» Problem details
These entries are to be retyped in full, word for word.

Extracted data entries
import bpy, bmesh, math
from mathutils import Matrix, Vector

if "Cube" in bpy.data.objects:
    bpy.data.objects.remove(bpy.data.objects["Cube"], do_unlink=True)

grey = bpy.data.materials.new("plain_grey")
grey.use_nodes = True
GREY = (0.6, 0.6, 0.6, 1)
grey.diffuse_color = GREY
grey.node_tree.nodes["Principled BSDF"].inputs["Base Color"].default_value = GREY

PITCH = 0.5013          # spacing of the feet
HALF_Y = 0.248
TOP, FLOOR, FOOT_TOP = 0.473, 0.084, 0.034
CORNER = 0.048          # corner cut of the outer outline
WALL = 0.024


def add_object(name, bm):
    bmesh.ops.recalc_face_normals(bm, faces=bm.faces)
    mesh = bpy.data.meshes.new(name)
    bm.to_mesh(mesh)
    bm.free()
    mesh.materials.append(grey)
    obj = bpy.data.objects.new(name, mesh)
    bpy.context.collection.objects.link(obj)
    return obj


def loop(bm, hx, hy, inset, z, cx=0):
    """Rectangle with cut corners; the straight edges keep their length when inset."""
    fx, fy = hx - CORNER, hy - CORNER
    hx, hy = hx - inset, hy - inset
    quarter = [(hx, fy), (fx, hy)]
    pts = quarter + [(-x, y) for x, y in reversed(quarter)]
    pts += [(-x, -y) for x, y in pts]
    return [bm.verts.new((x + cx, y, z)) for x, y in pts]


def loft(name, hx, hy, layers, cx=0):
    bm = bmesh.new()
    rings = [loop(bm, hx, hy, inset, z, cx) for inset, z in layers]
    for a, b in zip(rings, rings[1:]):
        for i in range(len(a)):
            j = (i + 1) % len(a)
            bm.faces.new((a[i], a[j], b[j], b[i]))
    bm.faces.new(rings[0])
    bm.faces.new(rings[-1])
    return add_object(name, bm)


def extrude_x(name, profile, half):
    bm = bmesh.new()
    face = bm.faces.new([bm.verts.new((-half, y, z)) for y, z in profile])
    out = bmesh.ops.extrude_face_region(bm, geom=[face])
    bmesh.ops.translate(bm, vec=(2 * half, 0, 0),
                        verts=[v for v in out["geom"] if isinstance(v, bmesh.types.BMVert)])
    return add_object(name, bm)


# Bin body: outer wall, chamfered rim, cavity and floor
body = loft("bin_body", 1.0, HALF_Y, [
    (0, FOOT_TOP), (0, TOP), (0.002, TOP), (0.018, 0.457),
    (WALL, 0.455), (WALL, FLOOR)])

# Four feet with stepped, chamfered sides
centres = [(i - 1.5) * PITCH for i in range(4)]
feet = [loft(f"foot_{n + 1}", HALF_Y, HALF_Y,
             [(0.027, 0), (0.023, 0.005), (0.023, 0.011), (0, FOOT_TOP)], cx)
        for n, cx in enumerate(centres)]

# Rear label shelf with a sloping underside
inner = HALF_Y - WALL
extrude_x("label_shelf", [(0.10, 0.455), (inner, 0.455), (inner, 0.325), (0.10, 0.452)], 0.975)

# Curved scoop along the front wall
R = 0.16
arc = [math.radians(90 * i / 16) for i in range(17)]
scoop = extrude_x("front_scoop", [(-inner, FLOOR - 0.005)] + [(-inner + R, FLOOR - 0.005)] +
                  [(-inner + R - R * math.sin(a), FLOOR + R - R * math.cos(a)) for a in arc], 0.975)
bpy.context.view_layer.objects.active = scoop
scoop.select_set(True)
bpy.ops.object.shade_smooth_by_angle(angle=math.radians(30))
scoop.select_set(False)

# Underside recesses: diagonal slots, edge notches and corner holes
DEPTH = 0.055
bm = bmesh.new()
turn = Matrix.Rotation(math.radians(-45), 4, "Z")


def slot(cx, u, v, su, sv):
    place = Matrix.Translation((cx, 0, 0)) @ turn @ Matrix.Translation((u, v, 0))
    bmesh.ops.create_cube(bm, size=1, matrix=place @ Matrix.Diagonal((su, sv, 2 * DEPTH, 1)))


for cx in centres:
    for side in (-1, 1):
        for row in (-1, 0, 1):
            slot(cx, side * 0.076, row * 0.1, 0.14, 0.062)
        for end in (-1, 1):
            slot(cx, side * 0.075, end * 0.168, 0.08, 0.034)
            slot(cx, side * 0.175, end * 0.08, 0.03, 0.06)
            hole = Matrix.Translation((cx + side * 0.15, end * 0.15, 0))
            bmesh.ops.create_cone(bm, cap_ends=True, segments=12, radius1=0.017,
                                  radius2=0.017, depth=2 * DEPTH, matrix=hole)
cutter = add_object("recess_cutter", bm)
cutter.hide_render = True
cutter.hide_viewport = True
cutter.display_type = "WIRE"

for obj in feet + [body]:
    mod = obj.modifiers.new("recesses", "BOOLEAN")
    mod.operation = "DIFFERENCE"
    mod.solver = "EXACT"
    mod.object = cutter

» Expected answer
import bpy, bmesh, math
from mathutils import Matrix, Vector

if "Cube" in bpy.data.objects:
    bpy.data.objects.remove(bpy.data.objects["Cube"], do_unlink=True)

grey = bpy.data.materials.new("plain_grey")
grey.use_nodes = True
GREY = (0.6, 0.6, 0.6, 1)
grey.diffuse_color = GREY
grey.node_tree.nodes["Principled BSDF"].inputs["Base Color"].default_value = GREY

PITCH = 0.5013          # spacing of the feet
HALF_Y = 0.248
TOP, FLOOR, FOOT_TOP = 0.473, 0.084, 0.034
CORNER = 0.048          # corner cut of the outer outline
WALL = 0.024


def add_object(name, bm):
    bmesh.ops.recalc_face_normals(bm, faces=bm.faces)
    mesh = bpy.data.meshes.new(name)
    bm.to_mesh(mesh)
    bm.free()
    mesh.materials.append(grey)
    obj = bpy.data.objects.new(name, mesh)
    bpy.context.collection.objects.link(obj)
    return obj


def loop(bm, hx, hy, inset, z, cx=0):
    """Rectangle with cut corners; the straight edges keep their length when inset."""
    fx, fy = hx - CORNER, hy - CORNER
    hx, hy = hx - inset, hy - inset
    quarter = [(hx, fy), (fx, hy)]
    pts = quarter + [(-x, y) for x, y in reversed(quarter)]
    pts += [(-x, -y) for x, y in pts]
    return [bm.verts.new((x + cx, y, z)) for x, y in pts]


def loft(name, hx, hy, layers, cx=0):
    bm = bmesh.new()
    rings = [loop(bm, hx, hy, inset, z, cx) for inset, z in layers]
    for a, b in zip(rings, rings[1:]):
        for i in range(len(a)):
            j = (i + 1) % len(a)
            bm.faces.new((a[i], a[j], b[j], b[i]))
    bm.faces.new(rings[0])
    bm.faces.new(rings[-1])
    return add_object(name, bm)


def extrude_x(name, profile, half):
    bm = bmesh.new()
    face = bm.faces.new([bm.verts.new((-half, y, z)) for y, z in profile])
    out = bmesh.ops.extrude_face_region(bm, geom=[face])
    bmesh.ops.translate(bm, vec=(2 * half, 0, 0),
                        verts=[v for v in out["geom"] if isinstance(v, bmesh.types.BMVert)])
    return add_object(name, bm)


# Bin body: outer wall, chamfered rim, cavity and floor
body = loft("bin_body", 1.0, HALF_Y, [
    (0, FOOT_TOP), (0, TOP), (0.002, TOP), (0.018, 0.457),
    (WALL, 0.455), (WALL, FLOOR)])

# Four feet with stepped, chamfered sides
centres = [(i - 1.5) * PITCH for i in range(4)]
feet = [loft(f"foot_{n + 1}", HALF_Y, HALF_Y,
             [(0.027, 0), (0.023, 0.005), (0.023, 0.011), (0, FOOT_TOP)], cx)
        for n, cx in enumerate(centres)]

# Rear label shelf with a sloping underside
inner = HALF_Y - WALL
extrude_x("label_shelf", [(0.10, 0.455), (inner, 0.455), (inner, 0.325), (0.10, 0.452)], 0.975)

# Curved scoop along the front wall
R = 0.16
arc = [math.radians(90 * i / 16) for i in range(17)]
scoop = extrude_x("front_scoop", [(-inner, FLOOR - 0.005)] + [(-inner + R, FLOOR - 0.005)] +
                  [(-inner + R - R * math.sin(a), FLOOR + R - R * math.cos(a)) for a in arc], 0.975)
bpy.context.view_layer.objects.active = scoop
scoop.select_set(True)
bpy.ops.object.shade_smooth_by_angle(angle=math.radians(30))
scoop.select_set(False)

# Underside recesses: diagonal slots, edge notches and corner holes
DEPTH = 0.055
bm = bmesh.new()
turn = Matrix.Rotation(math.radians(-45), 4, "Z")


def slot(cx, u, v, su, sv):
    place = Matrix.Translation((cx, 0, 0)) @ turn @ Matrix.Translation((u, v, 0))
    bmesh.ops.create_cube(bm, size=1, matrix=place @ Matrix.Diagonal((su, sv, 2 * DEPTH, 1)))


for cx in centres:
    for side in (-1, 1):
        for row in (-1, 0, 1):
            slot(cx, side * 0.076, row * 0.1, 0.14, 0.062)
        for end in (-1, 1):
            slot(cx, side * 0.075, end * 0.168, 0.08, 0.034)
            slot(cx, side * 0.175, end * 0.08, 0.03, 0.06)
            hole = Matrix.Translation((cx + side * 0.15, end * 0.15, 0))
            bmesh.ops.create_cone(bm, cap_ends=True, segments=12, radius1=0.017,
                                  radius2=0.017, depth=2 * DEPTH, matrix=hole)
cutter = add_object("recess_cutter", bm)
cutter.hide_render = True
cutter.hide_viewport = True
cutter.display_type = "WIRE"

for obj in feet + [body]:
    mod = obj.modifiers.new("recesses", "BOOLEAN")
    mod.operation = "DIFFERENCE"
    mod.solver = "EXACT"
    mod.object = cutter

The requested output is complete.